This research explores perceptions of white-collar crime with a focus on gender.
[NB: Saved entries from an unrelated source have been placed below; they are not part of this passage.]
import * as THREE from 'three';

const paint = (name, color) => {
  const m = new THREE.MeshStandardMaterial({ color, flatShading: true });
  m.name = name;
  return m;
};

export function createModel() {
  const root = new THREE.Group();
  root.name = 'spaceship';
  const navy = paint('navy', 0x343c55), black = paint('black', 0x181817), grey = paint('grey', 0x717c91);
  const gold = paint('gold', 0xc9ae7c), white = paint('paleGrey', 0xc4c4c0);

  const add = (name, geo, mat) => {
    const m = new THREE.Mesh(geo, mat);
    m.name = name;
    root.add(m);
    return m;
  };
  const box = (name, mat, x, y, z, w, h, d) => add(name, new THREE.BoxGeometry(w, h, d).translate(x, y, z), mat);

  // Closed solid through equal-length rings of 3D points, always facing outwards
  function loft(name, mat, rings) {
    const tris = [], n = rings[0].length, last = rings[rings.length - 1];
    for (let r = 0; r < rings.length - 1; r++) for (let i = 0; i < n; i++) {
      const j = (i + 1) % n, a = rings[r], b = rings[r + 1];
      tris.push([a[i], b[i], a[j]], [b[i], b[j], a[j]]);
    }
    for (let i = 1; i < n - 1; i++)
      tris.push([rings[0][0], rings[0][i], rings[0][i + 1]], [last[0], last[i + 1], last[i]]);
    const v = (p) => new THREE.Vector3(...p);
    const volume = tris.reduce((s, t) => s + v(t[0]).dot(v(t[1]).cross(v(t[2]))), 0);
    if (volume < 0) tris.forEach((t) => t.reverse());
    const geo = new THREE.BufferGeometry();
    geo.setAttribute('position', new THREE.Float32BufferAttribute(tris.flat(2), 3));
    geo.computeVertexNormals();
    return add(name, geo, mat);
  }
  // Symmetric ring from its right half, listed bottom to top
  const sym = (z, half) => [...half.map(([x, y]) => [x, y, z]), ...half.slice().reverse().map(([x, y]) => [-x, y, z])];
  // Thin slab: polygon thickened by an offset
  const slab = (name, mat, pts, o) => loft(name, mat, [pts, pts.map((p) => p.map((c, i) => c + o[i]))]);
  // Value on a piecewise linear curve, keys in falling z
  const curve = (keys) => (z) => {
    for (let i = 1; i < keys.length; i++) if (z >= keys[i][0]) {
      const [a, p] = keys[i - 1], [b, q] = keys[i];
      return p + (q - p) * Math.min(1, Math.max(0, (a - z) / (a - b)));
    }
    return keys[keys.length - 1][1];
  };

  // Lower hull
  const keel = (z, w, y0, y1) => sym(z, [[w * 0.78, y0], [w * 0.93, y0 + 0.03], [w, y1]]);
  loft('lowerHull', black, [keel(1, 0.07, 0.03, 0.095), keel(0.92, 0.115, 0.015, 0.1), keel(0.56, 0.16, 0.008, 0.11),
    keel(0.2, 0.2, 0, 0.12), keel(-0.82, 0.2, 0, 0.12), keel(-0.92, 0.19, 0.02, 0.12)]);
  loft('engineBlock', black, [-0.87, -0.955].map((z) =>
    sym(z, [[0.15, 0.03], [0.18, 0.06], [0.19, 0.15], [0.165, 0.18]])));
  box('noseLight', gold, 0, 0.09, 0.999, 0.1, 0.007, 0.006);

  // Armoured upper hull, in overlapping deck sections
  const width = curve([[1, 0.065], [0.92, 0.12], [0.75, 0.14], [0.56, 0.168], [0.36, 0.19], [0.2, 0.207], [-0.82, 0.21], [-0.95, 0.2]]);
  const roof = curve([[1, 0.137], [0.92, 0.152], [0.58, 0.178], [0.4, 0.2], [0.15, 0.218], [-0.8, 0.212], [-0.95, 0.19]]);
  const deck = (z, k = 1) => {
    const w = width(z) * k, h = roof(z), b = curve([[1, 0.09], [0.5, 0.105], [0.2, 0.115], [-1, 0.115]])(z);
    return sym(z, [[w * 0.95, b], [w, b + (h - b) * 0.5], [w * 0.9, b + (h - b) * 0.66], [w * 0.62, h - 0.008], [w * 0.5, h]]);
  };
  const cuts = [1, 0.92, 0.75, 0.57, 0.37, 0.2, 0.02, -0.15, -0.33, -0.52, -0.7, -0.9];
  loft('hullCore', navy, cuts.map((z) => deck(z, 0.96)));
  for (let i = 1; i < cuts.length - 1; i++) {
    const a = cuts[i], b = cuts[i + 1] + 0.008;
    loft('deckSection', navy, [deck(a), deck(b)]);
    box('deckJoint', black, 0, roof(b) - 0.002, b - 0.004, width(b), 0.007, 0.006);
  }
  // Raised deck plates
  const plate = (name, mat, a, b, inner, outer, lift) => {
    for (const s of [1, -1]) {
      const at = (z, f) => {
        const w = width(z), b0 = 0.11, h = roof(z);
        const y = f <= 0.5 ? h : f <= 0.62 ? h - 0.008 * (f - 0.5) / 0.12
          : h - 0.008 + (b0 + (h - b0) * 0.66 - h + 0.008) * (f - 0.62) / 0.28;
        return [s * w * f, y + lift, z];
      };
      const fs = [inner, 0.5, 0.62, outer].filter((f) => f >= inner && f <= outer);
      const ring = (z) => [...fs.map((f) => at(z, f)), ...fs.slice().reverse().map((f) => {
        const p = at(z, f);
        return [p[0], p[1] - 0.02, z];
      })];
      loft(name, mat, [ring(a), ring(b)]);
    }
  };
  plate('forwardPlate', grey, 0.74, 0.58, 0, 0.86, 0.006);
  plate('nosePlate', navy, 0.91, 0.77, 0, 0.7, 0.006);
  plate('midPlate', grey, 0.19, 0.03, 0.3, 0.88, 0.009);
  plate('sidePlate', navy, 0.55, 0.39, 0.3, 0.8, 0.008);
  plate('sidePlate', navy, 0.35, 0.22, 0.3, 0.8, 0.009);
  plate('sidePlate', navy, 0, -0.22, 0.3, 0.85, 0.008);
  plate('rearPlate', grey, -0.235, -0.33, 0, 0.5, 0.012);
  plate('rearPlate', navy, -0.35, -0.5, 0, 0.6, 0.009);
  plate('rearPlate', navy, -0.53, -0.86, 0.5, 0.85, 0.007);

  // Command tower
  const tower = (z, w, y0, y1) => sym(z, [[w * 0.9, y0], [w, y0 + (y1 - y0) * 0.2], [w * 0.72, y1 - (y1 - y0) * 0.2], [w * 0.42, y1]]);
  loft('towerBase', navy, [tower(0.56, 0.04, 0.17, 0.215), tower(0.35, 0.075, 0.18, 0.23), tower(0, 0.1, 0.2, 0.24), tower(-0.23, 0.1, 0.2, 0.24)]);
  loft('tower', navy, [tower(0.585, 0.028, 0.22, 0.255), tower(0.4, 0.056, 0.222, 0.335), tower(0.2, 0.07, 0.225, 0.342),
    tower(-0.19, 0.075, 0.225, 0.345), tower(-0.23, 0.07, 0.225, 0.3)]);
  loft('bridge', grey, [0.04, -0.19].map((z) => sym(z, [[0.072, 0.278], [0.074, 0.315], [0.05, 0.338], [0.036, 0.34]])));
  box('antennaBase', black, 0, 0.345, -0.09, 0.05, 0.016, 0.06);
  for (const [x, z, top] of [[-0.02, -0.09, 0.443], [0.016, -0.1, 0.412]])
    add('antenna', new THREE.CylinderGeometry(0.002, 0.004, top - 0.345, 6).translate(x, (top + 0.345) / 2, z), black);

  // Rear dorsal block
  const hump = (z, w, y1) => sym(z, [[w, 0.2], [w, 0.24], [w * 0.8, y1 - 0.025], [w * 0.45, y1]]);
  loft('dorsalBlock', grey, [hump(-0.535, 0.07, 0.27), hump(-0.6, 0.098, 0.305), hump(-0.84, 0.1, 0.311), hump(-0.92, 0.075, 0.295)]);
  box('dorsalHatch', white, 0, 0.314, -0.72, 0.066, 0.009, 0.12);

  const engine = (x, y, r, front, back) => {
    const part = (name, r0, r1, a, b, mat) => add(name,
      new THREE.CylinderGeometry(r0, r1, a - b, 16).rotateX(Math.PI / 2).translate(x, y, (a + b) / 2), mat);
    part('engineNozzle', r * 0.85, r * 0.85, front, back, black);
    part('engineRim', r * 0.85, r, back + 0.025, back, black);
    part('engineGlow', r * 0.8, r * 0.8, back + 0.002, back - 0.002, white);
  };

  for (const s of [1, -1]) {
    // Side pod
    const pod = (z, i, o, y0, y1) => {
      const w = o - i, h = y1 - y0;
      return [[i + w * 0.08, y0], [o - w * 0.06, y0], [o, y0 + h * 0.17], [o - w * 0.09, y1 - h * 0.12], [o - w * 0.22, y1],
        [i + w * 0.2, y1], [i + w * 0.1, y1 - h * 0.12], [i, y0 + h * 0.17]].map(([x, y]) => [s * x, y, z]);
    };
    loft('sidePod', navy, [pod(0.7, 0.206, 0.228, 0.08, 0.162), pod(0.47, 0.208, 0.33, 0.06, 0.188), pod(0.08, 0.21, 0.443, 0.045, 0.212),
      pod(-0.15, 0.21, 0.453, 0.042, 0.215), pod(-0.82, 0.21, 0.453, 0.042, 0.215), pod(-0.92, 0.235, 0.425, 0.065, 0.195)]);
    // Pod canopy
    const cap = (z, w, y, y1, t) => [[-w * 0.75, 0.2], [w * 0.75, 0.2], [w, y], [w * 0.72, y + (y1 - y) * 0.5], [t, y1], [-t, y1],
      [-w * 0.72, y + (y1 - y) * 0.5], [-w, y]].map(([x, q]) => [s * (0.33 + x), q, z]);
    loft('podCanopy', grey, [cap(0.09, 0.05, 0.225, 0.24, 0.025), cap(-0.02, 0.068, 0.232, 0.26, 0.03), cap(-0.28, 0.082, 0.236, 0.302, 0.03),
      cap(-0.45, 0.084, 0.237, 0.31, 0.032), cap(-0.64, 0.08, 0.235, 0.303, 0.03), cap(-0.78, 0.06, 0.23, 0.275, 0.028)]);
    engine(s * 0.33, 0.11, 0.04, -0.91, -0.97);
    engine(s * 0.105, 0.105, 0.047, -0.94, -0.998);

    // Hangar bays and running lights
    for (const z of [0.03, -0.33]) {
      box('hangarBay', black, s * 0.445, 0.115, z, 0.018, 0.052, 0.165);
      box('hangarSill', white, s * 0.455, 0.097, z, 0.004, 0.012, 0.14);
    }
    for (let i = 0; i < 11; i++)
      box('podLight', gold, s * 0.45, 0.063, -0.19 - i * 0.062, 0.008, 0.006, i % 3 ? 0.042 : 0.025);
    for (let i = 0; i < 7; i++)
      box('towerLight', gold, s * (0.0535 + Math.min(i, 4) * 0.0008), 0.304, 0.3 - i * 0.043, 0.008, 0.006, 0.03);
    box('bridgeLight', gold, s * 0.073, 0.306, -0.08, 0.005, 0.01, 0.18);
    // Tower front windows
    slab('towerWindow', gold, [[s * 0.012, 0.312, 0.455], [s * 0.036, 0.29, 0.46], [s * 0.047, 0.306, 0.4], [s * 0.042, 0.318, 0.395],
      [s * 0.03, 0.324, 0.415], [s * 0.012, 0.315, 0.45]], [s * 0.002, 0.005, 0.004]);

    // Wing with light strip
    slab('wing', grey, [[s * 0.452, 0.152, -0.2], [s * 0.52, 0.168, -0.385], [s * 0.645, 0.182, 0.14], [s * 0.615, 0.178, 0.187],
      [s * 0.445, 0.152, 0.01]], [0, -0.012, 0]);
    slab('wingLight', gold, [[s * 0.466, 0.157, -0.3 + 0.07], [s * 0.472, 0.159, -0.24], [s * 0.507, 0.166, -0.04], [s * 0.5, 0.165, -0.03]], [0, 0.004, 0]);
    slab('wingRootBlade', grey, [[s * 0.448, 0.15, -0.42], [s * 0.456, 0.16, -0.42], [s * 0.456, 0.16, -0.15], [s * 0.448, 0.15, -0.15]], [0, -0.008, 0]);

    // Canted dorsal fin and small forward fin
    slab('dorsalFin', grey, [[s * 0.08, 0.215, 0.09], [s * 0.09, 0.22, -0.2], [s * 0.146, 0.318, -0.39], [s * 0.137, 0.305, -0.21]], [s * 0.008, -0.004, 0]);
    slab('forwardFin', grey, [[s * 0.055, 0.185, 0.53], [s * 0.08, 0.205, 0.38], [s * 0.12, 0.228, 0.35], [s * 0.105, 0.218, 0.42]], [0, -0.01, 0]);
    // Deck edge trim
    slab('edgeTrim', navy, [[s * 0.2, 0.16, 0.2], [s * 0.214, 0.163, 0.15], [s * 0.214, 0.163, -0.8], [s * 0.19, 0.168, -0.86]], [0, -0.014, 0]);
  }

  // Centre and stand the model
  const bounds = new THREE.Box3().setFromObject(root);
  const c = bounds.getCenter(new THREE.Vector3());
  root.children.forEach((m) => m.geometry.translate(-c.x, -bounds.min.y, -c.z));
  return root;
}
Public perceptions of white-collar crime have shifted from indifference to awareness based on recent, highly publicized corporate collapses and Ponzi schemes. This research explores perceptions of white-collar crime with a focus on gender. Participants (N = 900) read 1 of 6 crime scenarios involving either a white-collar crime (Ponzi scheme, embezzlement, corporate crime) or a street crime (auto theft, burglary, prostitution) committed by a male or female offender. Respondents then rated the behavior on seriousness, harshness of punishment, and offender motivation (i.e., greed and stress). Overall, the results support previously observed patterns showing that citizens see white-collar crime as a serious societal problem. Ponzi schemes are seen as more serious than the three street crimes. The findings also show differences between male and female respondents on the issues of offense seriousness, punishment, and offender motivation, but attitudes toward offenders' gender are more ambiguous. Abstract published by arrangement with Sage Journals.